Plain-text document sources
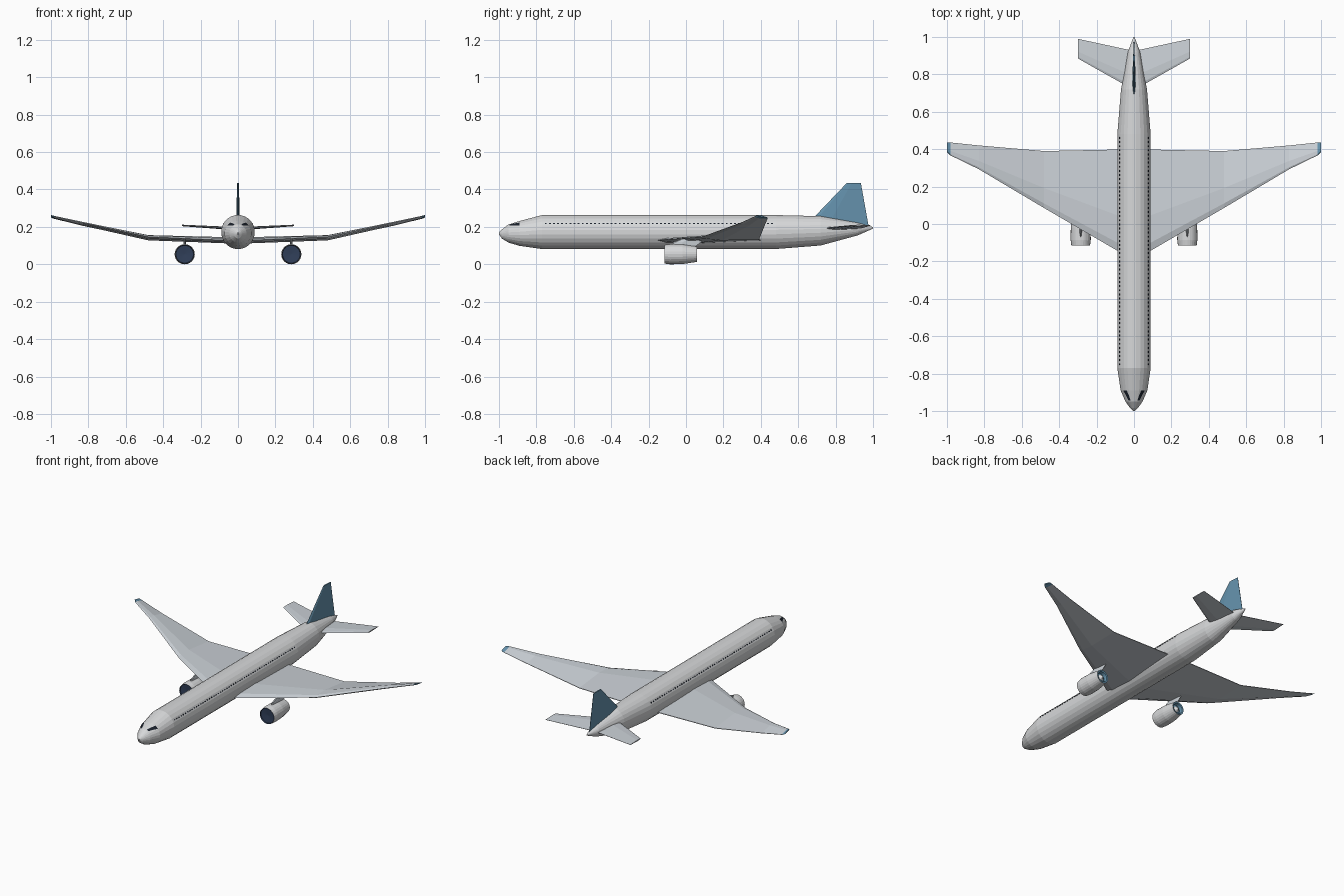
import bpy, bmesh
from math import sin, cos, tau, radians
from mathutils import Matrix, Vector

if "Cube" in bpy.data.objects:
    bpy.data.objects.remove(bpy.data.objects["Cube"])


def material(name, rgb):
    m = bpy.data.materials.new(name)
    m.use_nodes = True
    m.diffuse_color = (*rgb, 1)
    m.node_tree.nodes["Principled BSDF"].inputs["Base Color"].default_value = (*rgb, 1)
    return m


WHITE = material("body light grey", (0.68, 0.69, 0.70))
GREY = material("wing pale grey", (0.60, 0.64, 0.68))
BLUE = material("tail blue", (0.13, 0.29, 0.42))
NAVY = material("intake navy", (0.03, 0.05, 0.10))
DARK = material("window dark", (0.01, 0.015, 0.025))


def finish(name, bm, mats, mirror=False):
    bmesh.ops.recalc_face_normals(bm, faces=bm.faces)
    mesh = bpy.data.meshes.new(name)
    bm.to_mesh(mesh)
    bm.free()
    for m in mats:
        mesh.materials.append(m)
    ob = bpy.data.objects.new(name, mesh)
    bpy.context.collection.objects.link(ob)
    if mirror:
        ob.modifiers.new("Mirror", 'MIRROR').use_mirror_merge = False
    return ob


def loft(name, rings, mats, slots=None, mirror=False):
    """Skin closed rings in order; slots gives a material slot per segment."""
    bm = bmesh.new()
    rows = [[bm.verts.new(p) for p in ring] for ring in rings]
    n = len(rows[0])
    slots = slots or [0] * (len(rows) - 1)
    for a, b, slot in zip(rows, rows[1:], slots):
        for i in range(n):
            j = (i + 1) % n
            bm.faces.new((a[i], a[j], b[j], b[i])).material_index = slot
    bm.faces.new(rows[0]).material_index = slots[0]
    bm.faces.new(rows[-1]).material_index = slots[-1]
    return finish(name, bm, mats, mirror)


def aerofoil(le, te, thick, zle=0, zte=0):
    """Section points as (y, height)."""
    shape = [(0, 0), (.08, .32), (.35, .5), (1, .06), (1, -.06), (.35, -.5), (.08, -.32)]
    return [(le + (te - le) * f, zle + (zte - zle) * f + thick * h) for f, h in shape]


# Fuselage: y, half width, top, bottom
STATIONS = [(-1, .004, .17, .16), (-.985, .02, .186, .138), (-.95, .046, .213, .116),
            (-.89, .072, .232, .098), (-.77, .09, .264, .081), (.48, .09, .264, .081),
            (.72, .07, .258, .10), (.92, .033, .222, .155), (1, .003, .199, .191)]
SIDES = 24


def hull_point(station, angle, grow=1.0):
    y, w, top, bottom = station
    return Vector((grow * w * cos(angle), y,
                   (top + bottom) / 2 + grow * (top - bottom) / 2 * sin(angle)))


loft("fuselage", [[hull_point(s, tau * (i + .5) / SIDES) for i in range(SIDES)]
                  for s in STATIONS], [WHITE])

# Cabin windows: thin plates along one row of hull facets
bm = bmesh.new()
tilt = radians(30)
for i in range(56):
    place = (Matrix.Translation((.0892 * cos(tilt), -.75 + i * .022, .1725 + .0895 * sin(tilt)))
             @ Matrix.Rotation(-tilt, 4, 'Y') @ Matrix.Diagonal((.003, .010, .007, 1)))
    bmesh.ops.create_cube(bm, size=1, matrix=place)
finish("cabin_windows", bm, [DARK], mirror=True)

# Cockpit windows: thin patch following the nose
bm = bmesh.new()
front, back = Vector(STATIONS[2]), Vector(STATIONS[3])
front, back = STATIONS[2], STATIONS[3]
grid = []
for i in range(5):
    t = i / 4
    station = [a + (b - a) * (.1 + .9 * t) for a, b in zip(front, back)]
    low, high = 54 - 16 * t, 69 - 11 * t
    grid.append([bm.verts.new(hull_point(station, radians(low + (high - low) * k / 3), 1.02))
                 for k in range(4)])
for a, b in zip(grid, grid[1:]):
    for k in range(3):
        bm.faces.new((a[k], b[k], b[k + 1], a[k + 1]))
bmesh.ops.solidify(bm, geom=bm.faces[:], thickness=.002)
finish("cockpit_windows", bm, [DARK], mirror=True)

# Wings with blue tips: x, leading y, trailing y, thickness, leading z, trailing z
WING = [(0, -.195, .40, .034, .125, .13), (.48, .085, .39, .028, .147, .133),
        (.83, .293, .42, .019, .222, .207), (.982, .367, .436, .012, .256, .244),
        (1, .385, .436, .008, .262, .250)]
loft("wings", [[(x, y, z) for y, z in aerofoil(*rest)] for x, *rest in WING],
     [GREY, BLUE], [0, 0, 0, 1], mirror=True)

# Tailplanes
TAIL = [(0, .716, .925, .018, .19, .19), (.3, .885, .99, .008, .208, .208)]
loft("tailplanes", [[(x, y, z) for y, z in aerofoil(*rest)] for x, *rest in TAIL],
     [GREY], mirror=True)

# Fin
FIN = [(.2, .635, .977, .02), (.435, .86, .935, .01)]
loft("tail_fin", [[(x, y, z) for y, x in aerofoil(*rest)] for z, *rest in FIN], [BLUE])

# Engines: y, radius from fan disc, over the cowling, to the exhaust cone
ENGINE = [(-.104, .001), (-.108, .047), (-.115, .050), (-.085, .054), (-.02, .053),
          (.058, .041), (.056, .032), (.035, .029), (.04, .018), (.06, .002)]
EX, EZ = .285, .054
loft("engines", [[(EX + r * cos(tau * i / SIDES), y, EZ + r * sin(tau * i / SIDES))
                  for i in range(SIDES)] for y, r in ENGINE],
     [WHITE, NAVY, BLUE], [1, 1, 0, 0, 0, 2, 2, 2, 0], mirror=True)

# Engine pylons
PYLON = [(.095, -.07, .05, .014), (.118, -.07, .08, .014), (.138, -.02, .10, .012)]
loft("engine_pylons", [[(EX + x, y, z) for y, x in aerofoil(*rest)] for z, *rest in PYLON],
     [GREY], mirror=True)
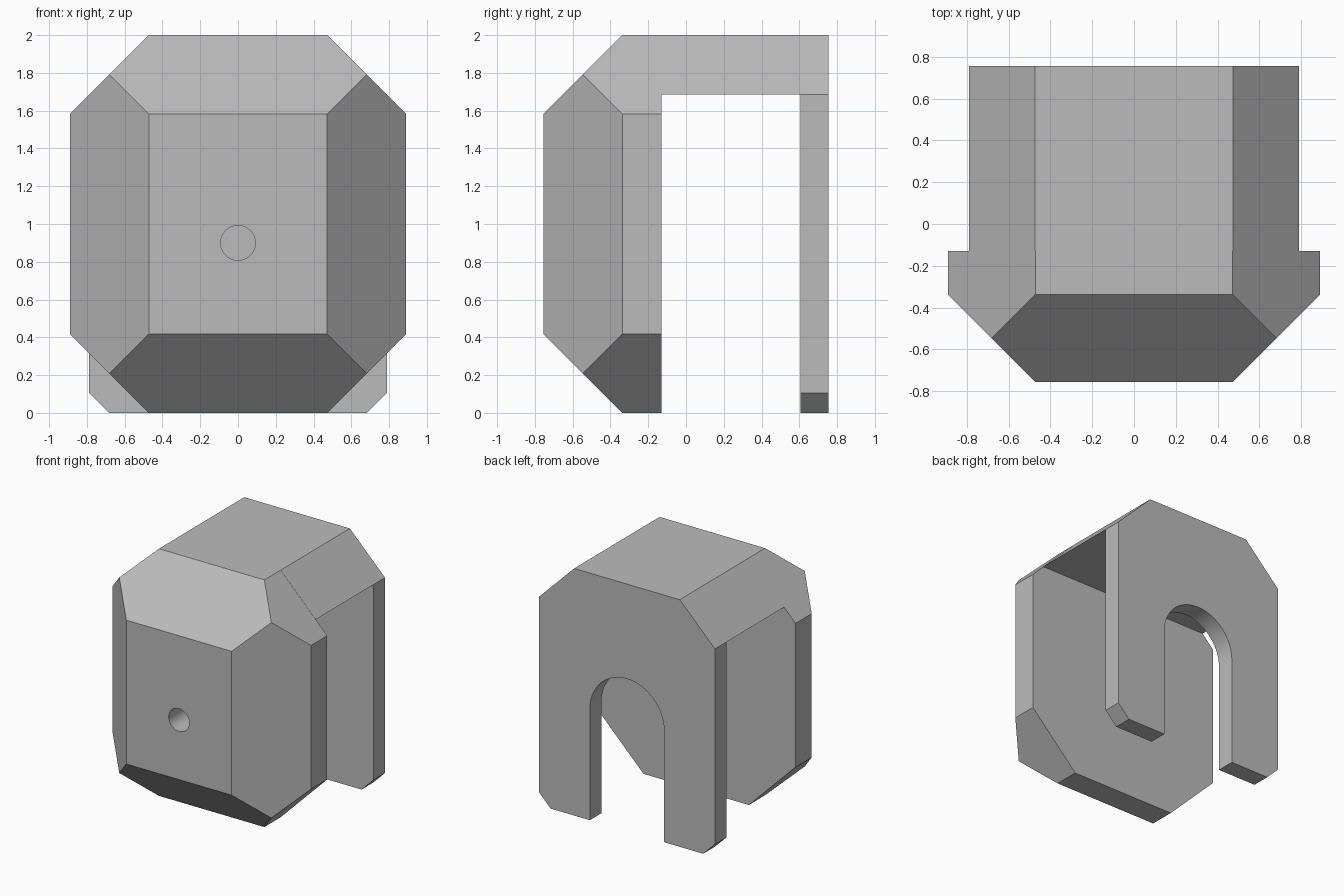
import bpy
import bmesh
from math import cos, sin, pi
from mathutils import Vector

cube = bpy.data.objects.get("Cube")
if cube:
    bpy.data.objects.remove(cube, do_unlink=True)

grey = bpy.data.materials.new("plain grey")
grey.use_nodes = True
grey.diffuse_color = (0.5, 0.5, 0.5, 1)
grey.node_tree.nodes["Principled BSDF"].inputs["Base Color"].default_value = grey.diffuse_color

# Shared dimensions
HALF_W, FRONT, BACK, HEIGHT = 0.89, -0.755, 0.755, 2.0
CHAMFER = 0.418
BLOCK_BACK, WALL_FRONT = -0.13, 0.605
ROOF_Z, ROOF_W, RIDGE_W = 1.686, 0.788, 0.473
SLOT_R, HOLE_R, AXIS_Z = 0.333, 0.092, 0.9


def finish(name, bm):
    """Turn a bmesh into a grey object with sharp edges kept."""
    bmesh.ops.recalc_face_normals(bm, faces=bm.faces)
    mesh = bpy.data.meshes.new(name)
    bm.to_mesh(mesh)
    bm.free()
    mesh.materials.append(grey)
    obj = bpy.data.objects.new(name, mesh)
    bpy.context.collection.objects.link(obj)
    return obj


def shade(obj):
    bpy.ops.object.select_all(action="DESELECT")
    obj.select_set(True)
    bpy.context.view_layer.objects.active = obj
    bpy.ops.object.shade_smooth_by_angle()


def extrude_profile(name, points, y0, y1):
    """Extrude an x-z outline along y."""
    bm = bmesh.new()
    face = bm.faces.new([bm.verts.new((x, y0, z)) for x, z in points])
    new = bmesh.ops.extrude_face_region(bm, geom=[face])["geom"]
    bmesh.ops.translate(bm, vec=(0, y1 - y0, 0),
                        verts=[v for v in new if isinstance(v, bmesh.types.BMVert)])
    return finish(name, bm)


def mirrored(points):
    return points + [(-x, z) for x, z in reversed(points)]


# Front block: a box whose corners are sliced by 45 degree planes
bm = bmesh.new()
bmesh.ops.create_cube(bm, size=1)
half = Vector((HALF_W, (BLOCK_BACK - FRONT) / 2, HEIGHT / 2))
centre = Vector((0, (FRONT + BLOCK_BACK) / 2, HEIGHT / 2))
bmesh.ops.scale(bm, vec=half * 2, verts=bm.verts)
bmesh.ops.translate(bm, vec=centre, verts=bm.verts)
cuts = [(sx, 0, sz) for sx in (-1, 1) for sz in (-1, 1)]
cuts += [(sx, -1, 0) for sx in (-1, 1)] + [(0, -1, sz) for sz in (-1, 1)]
for cut in cuts:
    normal = Vector(cut)
    corner = centre + normal * half
    point = corner - normal * (CHAMFER / 2)
    bmesh.ops.bisect_plane(bm, geom=bm.verts[:] + bm.edges[:] + bm.faces[:],
                           plane_co=point, plane_no=normal, clear_outer=True)
    bmesh.ops.holes_fill(bm, edges=[e for e in bm.edges if e.is_boundary])
front_block = finish("front_block", bm)

# Blind round hole in the front
ring = [(HOLE_R * cos(2 * pi * i / 48), AXIS_Z + HOLE_R * sin(2 * pi * i / 48))
        for i in range(48)]
cutter = extrude_profile("hole_cutter", ring, FRONT - 0.1, FRONT + 0.42)
cutter.hide_render = True
mod = front_block.modifiers.new("hole", "BOOLEAN")
mod.operation, mod.solver, mod.object = "DIFFERENCE", "EXACT", cutter
bpy.context.view_layer.objects.active = front_block
bpy.ops.object.modifier_apply(modifier=mod.name)
bpy.data.objects.remove(cutter, do_unlink=True)
shade(front_block)

# Roof slab joining the block to the back wall
roof = extrude_profile("roof", mirrored([(ROOF_W, ROOF_Z), (RIDGE_W, HEIGHT)]),
                       BLOCK_BACK, WALL_FRONT)

# Back wall with an arched slot open at the bottom
outline = mirrored([(SLOT_R, 0), (ROOF_W - 0.105, 0), (ROOF_W, 0.105),
                    (ROOF_W, ROOF_Z), (RIDGE_W, HEIGHT)])
arch = [(-SLOT_R * cos(pi * i / 32), AXIS_Z + SLOT_R * sin(pi * i / 32)) for i in range(33)]
back_wall = extrude_profile("back_wall", outline + arch, WALL_FRONT, BACK)
shade(back_wall)
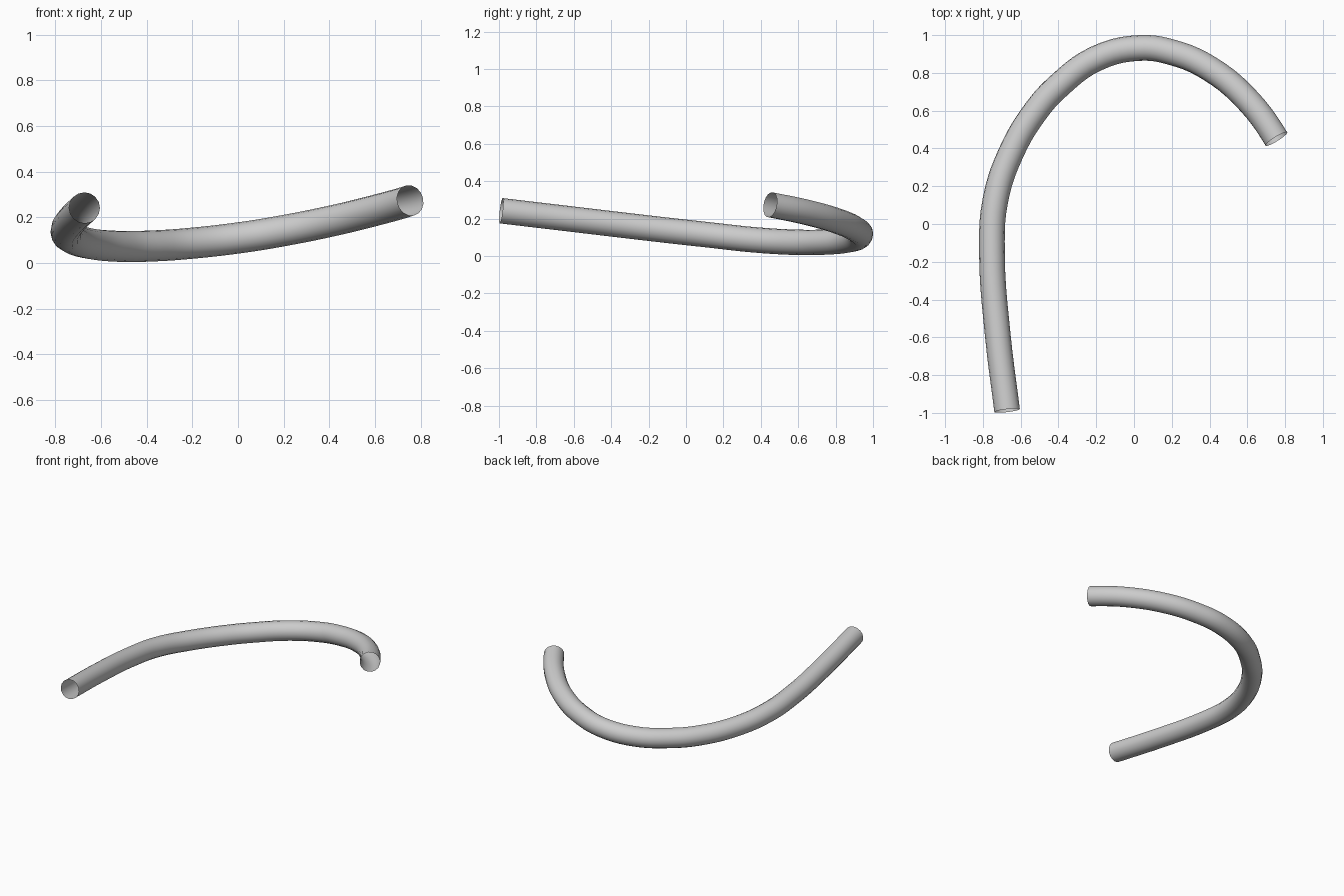
import bpy
from mathutils import Vector

if "Cube" in bpy.data.objects:
    bpy.data.objects.remove(bpy.data.objects["Cube"])

# Centre line of the bent tube, from the front-left end round to the right end
path = [
    (-0.672, -0.988, 0.242),
    (-0.720, -0.600, 0.196),
    (-0.752, -0.150, 0.143),
    (-0.735, 0.120, 0.113),
    (-0.654, 0.370, 0.086),
    (-0.520, 0.598, 0.073),
    (-0.395, 0.735, 0.074),
    (-0.200, 0.876, 0.087),
    (0.030, 0.932, 0.114),
    (0.200, 0.909, 0.142),
    (0.400, 0.823, 0.182),
    (0.610, 0.647, 0.233),
    (0.754, 0.450, 0.274),
]

curve = bpy.data.curves.new("bent_tube", "CURVE")
curve.dimensions = "3D"
curve.resolution_u = 5
curve.bevel_depth = 0.068
curve.bevel_resolution = 6
curve.use_fill_caps = False  # open ends

spline = curve.splines.new("BEZIER")
spline.bezier_points.add(len(path) - 1)
for point, co in zip(spline.bezier_points, path):
    point.co = co
    point.handle_left_type = point.handle_right_type = "AUTO"

# Fixed direction at both open ends
ends = ((spline.bezier_points[0], Vector((-0.015, 0.129, -0.0155))),
        (spline.bezier_points[-1], Vector((0.042, -0.068, 0.014))))
for point, d in ends:
    point.handle_left_type = point.handle_right_type = "FREE"
    point.handle_left = point.co - d
    point.handle_right = point.co + d

tube = bpy.data.objects.new("bent_tube", curve)
bpy.context.collection.objects.link(tube)

# Turn the swept curve into a smooth mesh
bpy.context.view_layer.objects.active = tube
tube.select_set(True)
bpy.ops.object.convert(target="MESH")
bpy.ops.object.shade_smooth()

Task brief: I need exact copies of the lines from the one holding "bpy.context.collection.objects.link(tube)" through the end of the records above, and nothing beyond them.

Task solution:
bpy.context.collection.objects.link(tube)

# Turn the swept curve into a smooth mesh
bpy.context.view_layer.objects.active = tube
tube.select_set(True)
bpy.ops.object.convert(target="MESH")
bpy.ops.object.shade_smooth()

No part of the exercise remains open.